The Committee of Ministers, under the terms of Article 15.b of the Statute of the Council of Europe, Reaffirming that violence towards women is the result of an imbalance of power between men and women and is leading to serious discrimination against the female sex, both within society and within the family; Affirming that violence against women both violates and impairs or nullifies the enjoyment of their human rights and fundamental freedoms; Noting that violence against women constitutes a violation of their physical, psychological and/or sexual integrity; Noting with concern that women are often subjected to multiple discrimination on ground of their gender as well as their origin, including as victims of traditional or customary practices inconsistent with their human rights and fundamental freedoms; Considering that violence against women runs counter to the establishment of equality and peace and constitutes a major obstacle to citizens’ security and democracy in Europe; Noting with concern the extent of violence against women in the family, whatever form the family takes, and at all levels of society; Considering it urgent to combat this phenomenon which affects all European societies and concerns all their members
The World Health Organization launched the first World report on violence and health on October 3rd, 2002. Since then, more than 30 governments have organized national launches or policy discussions about the Report, and resolutions endorsing the Report and calling for its implementation have been passed in a number of fora, such as the World Health Assembly, the United Nations High Commission on Human Rights, and the African Union.
The World report on violence and health is the first comprehensive review of the problem of violence on a global scale – what it is, whom it affects and what can be done about it. Three years in the making, the report benefited from the participation of over 160 experts from around the world, receiving both peer-review from scientists and contributions and comments from representatives of all the world’s regions.

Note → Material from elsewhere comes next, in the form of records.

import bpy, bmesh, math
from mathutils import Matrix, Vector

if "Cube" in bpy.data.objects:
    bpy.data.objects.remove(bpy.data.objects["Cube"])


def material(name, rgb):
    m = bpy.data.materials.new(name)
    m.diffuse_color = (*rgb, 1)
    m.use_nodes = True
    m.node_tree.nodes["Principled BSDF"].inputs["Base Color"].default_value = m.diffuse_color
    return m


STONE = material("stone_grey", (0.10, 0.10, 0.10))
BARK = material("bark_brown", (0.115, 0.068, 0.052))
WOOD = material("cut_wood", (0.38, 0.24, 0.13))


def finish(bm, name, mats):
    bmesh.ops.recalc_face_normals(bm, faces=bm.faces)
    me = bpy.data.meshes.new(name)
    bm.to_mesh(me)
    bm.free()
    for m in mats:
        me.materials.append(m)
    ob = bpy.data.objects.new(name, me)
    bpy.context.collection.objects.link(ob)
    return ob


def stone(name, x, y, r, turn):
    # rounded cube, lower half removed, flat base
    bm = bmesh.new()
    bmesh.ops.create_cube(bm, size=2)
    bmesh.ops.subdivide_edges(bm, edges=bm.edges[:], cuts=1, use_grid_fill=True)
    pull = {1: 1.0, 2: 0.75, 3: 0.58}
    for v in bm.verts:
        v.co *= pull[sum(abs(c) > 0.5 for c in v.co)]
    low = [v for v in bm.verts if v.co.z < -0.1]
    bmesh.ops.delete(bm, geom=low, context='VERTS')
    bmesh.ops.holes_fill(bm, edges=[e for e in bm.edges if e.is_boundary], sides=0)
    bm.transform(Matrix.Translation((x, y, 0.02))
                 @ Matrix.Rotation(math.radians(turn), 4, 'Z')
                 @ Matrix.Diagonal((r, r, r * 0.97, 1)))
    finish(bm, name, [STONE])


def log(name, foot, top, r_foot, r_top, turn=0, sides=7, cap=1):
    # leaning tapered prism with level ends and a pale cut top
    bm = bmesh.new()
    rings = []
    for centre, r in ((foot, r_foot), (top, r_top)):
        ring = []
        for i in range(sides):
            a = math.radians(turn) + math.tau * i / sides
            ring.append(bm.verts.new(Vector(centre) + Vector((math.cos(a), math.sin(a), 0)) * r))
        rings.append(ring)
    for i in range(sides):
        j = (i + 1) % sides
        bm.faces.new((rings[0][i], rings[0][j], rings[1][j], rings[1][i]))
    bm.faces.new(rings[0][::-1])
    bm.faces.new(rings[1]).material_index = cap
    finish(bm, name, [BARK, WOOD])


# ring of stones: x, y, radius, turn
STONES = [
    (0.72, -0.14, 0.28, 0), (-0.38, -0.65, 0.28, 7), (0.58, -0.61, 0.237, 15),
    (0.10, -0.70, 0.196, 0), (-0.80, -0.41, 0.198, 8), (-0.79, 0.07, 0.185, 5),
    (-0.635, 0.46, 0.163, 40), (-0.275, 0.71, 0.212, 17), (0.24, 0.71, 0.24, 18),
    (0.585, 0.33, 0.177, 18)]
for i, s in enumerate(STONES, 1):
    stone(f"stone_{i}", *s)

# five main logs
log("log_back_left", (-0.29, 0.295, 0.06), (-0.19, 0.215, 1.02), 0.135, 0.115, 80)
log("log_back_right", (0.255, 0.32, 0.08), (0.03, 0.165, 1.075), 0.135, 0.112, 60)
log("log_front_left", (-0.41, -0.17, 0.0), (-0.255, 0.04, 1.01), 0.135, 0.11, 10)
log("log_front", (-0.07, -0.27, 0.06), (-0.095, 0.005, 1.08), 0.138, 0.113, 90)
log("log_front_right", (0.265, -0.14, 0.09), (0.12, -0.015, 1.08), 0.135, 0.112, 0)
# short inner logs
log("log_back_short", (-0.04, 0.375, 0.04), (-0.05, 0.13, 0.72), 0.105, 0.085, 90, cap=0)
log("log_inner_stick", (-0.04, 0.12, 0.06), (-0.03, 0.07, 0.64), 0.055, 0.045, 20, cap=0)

The Rome Statute of the International Criminal Court (often referred to as the International Criminal Court Statute or the Rome Statute) is the treaty that established the International Criminal Court (ICC). It was adopted at a diplomatic conference in Rome on 17 July 1998 and it entered into force on 1 July 2002. As of 6 January 2015, 123 states are party to the statute. Among other things, the statute establishes the court's functions, jurisdiction and structure.